Goal of the exercise |
Please copy each line of the records below that holds the word "place".

Saved entries
· · · · · · ·

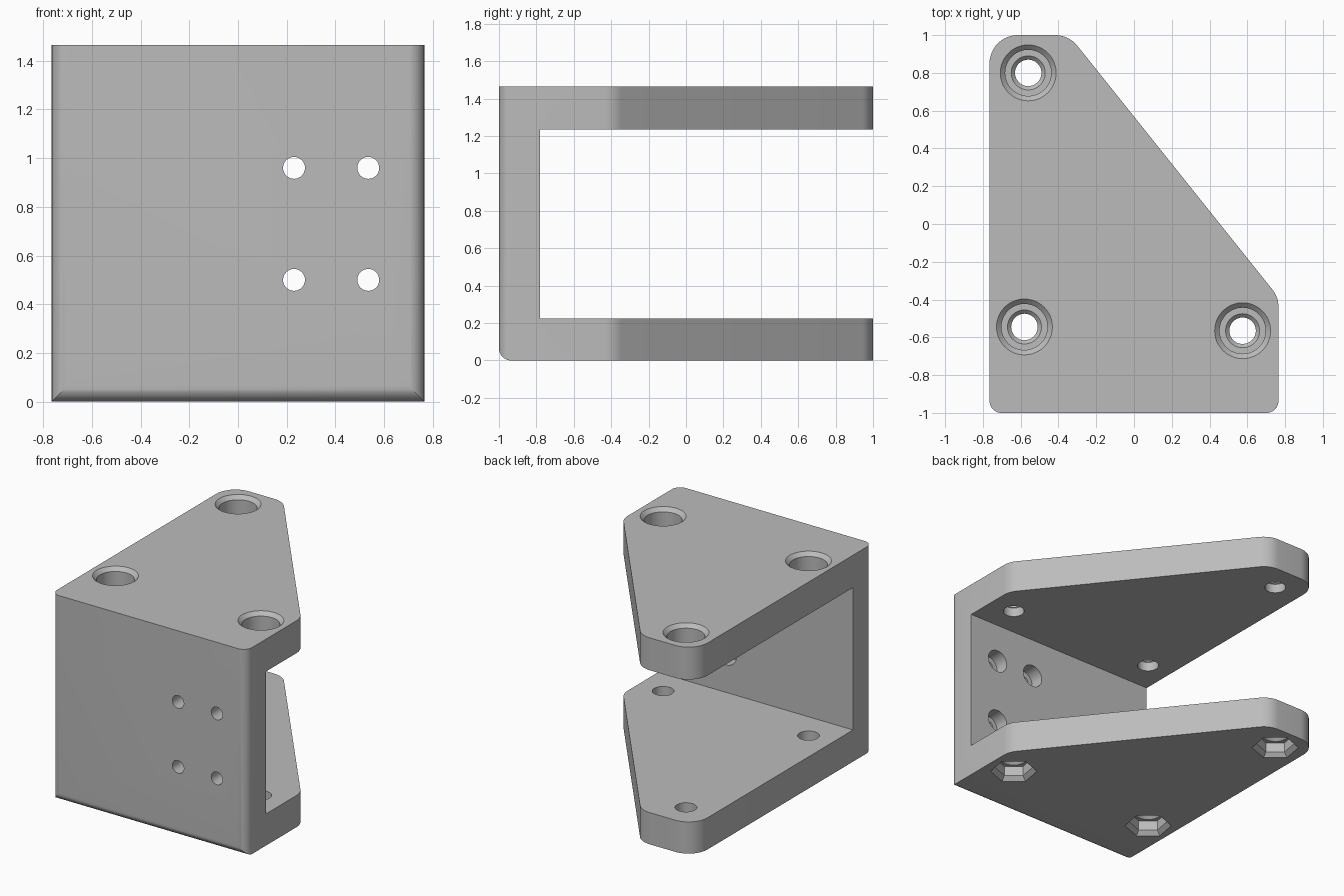
import bpy, bmesh, math
from mathutils import Vector, Matrix

cube = bpy.data.objects.get("Cube")
if cube:
    bpy.data.objects.remove(cube)

grey = bpy.data.materials.new("matte grey")
grey.use_nodes = True
colour = (0.5, 0.5, 0.5, 1)
grey.diffuse_color = colour
grey.node_tree.nodes["Principled BSDF"].inputs["Base Color"].default_value = colour

HEIGHT, PLATE, SLOT_TOP, WEB_BACK = 1.465, 0.225, 1.235, -0.78


def rounded(corners, steps=12):
    """Outline from (x, y, fillet radius) corners."""
    points = []
    for i, (x, y, r) in enumerate(corners):
        p = Vector((x, y))
        if r == 0:
            points.append(p)
            continue
        a = (Vector(corners[i - 1][:2]) - p).normalized()
        b = (Vector(corners[(i + 1) % len(corners)][:2]) - p).normalized()
        half = a.angle(b) / 2
        centre = p + (a + b).normalized() * r / math.sin(half)
        start = p + a * r / math.tan(half) - centre
        end = p + b * r / math.tan(half) - centre
        sweep = math.pi - 2 * half
        for k in range(steps + 1):
            t = k / steps
            points.append(centre + (start * math.sin((1 - t) * sweep)
                                    + end * math.sin(t * sweep)) / math.sin(sweep))
    return points


def loft(name, rings, matrix=Matrix()):
    """Closed solid skinned through rings of 3D points."""
    bm = bmesh.new()
    loops = [[bm.verts.new(p) for p in ring] for ring in rings]
    n = len(loops[0])
    for low, high in zip(loops, loops[1:]):
        for i in range(n):
            j = (i + 1) % n
            bm.faces.new((low[i], low[j], high[j], high[i]))
    bm.faces.new(loops[0][::-1])
    bm.faces.new(loops[-1])
    bm.transform(matrix)
    bmesh.ops.recalc_face_normals(bm, faces=bm.faces)
    mesh = bpy.data.meshes.new(name)
    bm.to_mesh(mesh)
    bm.free()
    mesh.materials.append(grey)
    ob = bpy.data.objects.new(name, mesh)
    bpy.context.collection.objects.link(ob)
    return ob


def prism(name, outline, low, high, matrix=Matrix()):
    return loft(name, [[(p.x, p.y, z) for p in outline] for z in (low, high)], matrix)


def drill(name, steps, matrix, sides=48, turn=0.0):
    """Stepped cutter from (radius, depth) pairs along local z."""
    angles = [turn + math.tau * i / sides for i in range(sides)]
    return loft(name, [[(r * math.cos(a), r * math.sin(a), z) for a in angles]
                       for r, z in steps], matrix)


def combine(target, tool, operation="DIFFERENCE"):
    mod = target.modifiers.new("cut", "BOOLEAN")
    mod.operation, mod.object, mod.solver = operation, tool, "EXACT"
    bpy.context.view_layer.objects.active = target
    bpy.ops.object.modifier_apply(modifier=mod.name)
    bpy.data.objects.remove(tool)


# Bracket body: plan outline crossed with a C-shaped side profile
plan = rounded([(-0.765, -1.0005, 0.065), (0.765, -1.0005, 0.065), (0.765, -0.387, 0.15),
                (-0.345, 1, 0.15), (-0.765, 1, 0.15)])
side = rounded([(-1, 0, 0.065), (1.2, 0, 0), (1.2, PLATE, 0), (WEB_BACK, PLATE, 0),
                (WEB_BACK, SLOT_TOP, 0), (1.2, SLOT_TOP, 0), (1.2, HEIGHT, 0), (-1, HEIGHT, 0)])
bracket = prism("bracket", plan, -0.2, HEIGHT + 0.2)
# local x, y, z become world y, z, x
to_side = Matrix(((0, 0, 1, 0), (1, 0, 0, 0), (0, 1, 0, 0), (0, 0, 0, 1)))
combine(bracket, prism("side_profile", side, -1, 1, to_side), "INTERSECT")

# Bolt holes: counterbore above, hexagonal nut pocket below
top_bore = [(0.07, 1.1), (0.07, 1.30), (0.09, 1.32), (0.122, 1.3201),
            (0.122, HEIGHT - 0.026), (0.148, HEIGHT), (0.158, HEIGHT + 0.01)]
nut_pocket = [(0.165, -0.01), (0.155, 0), (0.125, 0.03), (0.125, 0.1)]
low_bore = [(0.09, 0.05), (0.09, 0.1), (0.07, 0.12), (0.07, 0.4)]
for x, y in ((-0.56, 0.80), (-0.58, -0.545), (0.575, -0.565)):
    place = Matrix.Translation((x, y, 0))
    combine(bracket, drill("top_bore", top_bore, place))
    combine(bracket, drill("nut_pocket", nut_pocket, place, 6, math.radians(20)))
    combine(bracket, drill("low_bore", low_bore, place))

# Screw holes through the front wall, counterbored from behind
screw = [(0.045, -0.1), (0.045, 0.12), (0.08, 0.1201), (0.08, 0.4)]
for x in (0.23, 0.535):
    for z in (0.5, 0.96):
        place = Matrix.Translation((x, -1, z)) @ Matrix.Rotation(-math.pi / 2, 4, "X")
        combine(bracket, drill("screw_bore", screw, place, 32))

bracket.select_set(True)
bpy.context.view_layer.objects.active = bracket
bpy.ops.object.shade_smooth_by_angle(angle=math.radians(25))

· · · · · · ·

Exercise solution |
    place = Matrix.Translation((x, y, 0))
    combine(bracket, drill("top_bore", top_bore, place))
    combine(bracket, drill("nut_pocket", nut_pocket, place, 6, math.radians(20)))
    combine(bracket, drill("low_bore", low_bore, place))
        place = Matrix.Translation((x, -1, z)) @ Matrix.Rotation(-math.pi / 2, 4, "X")
        combine(bracket, drill("screw_bore", screw, place, 32))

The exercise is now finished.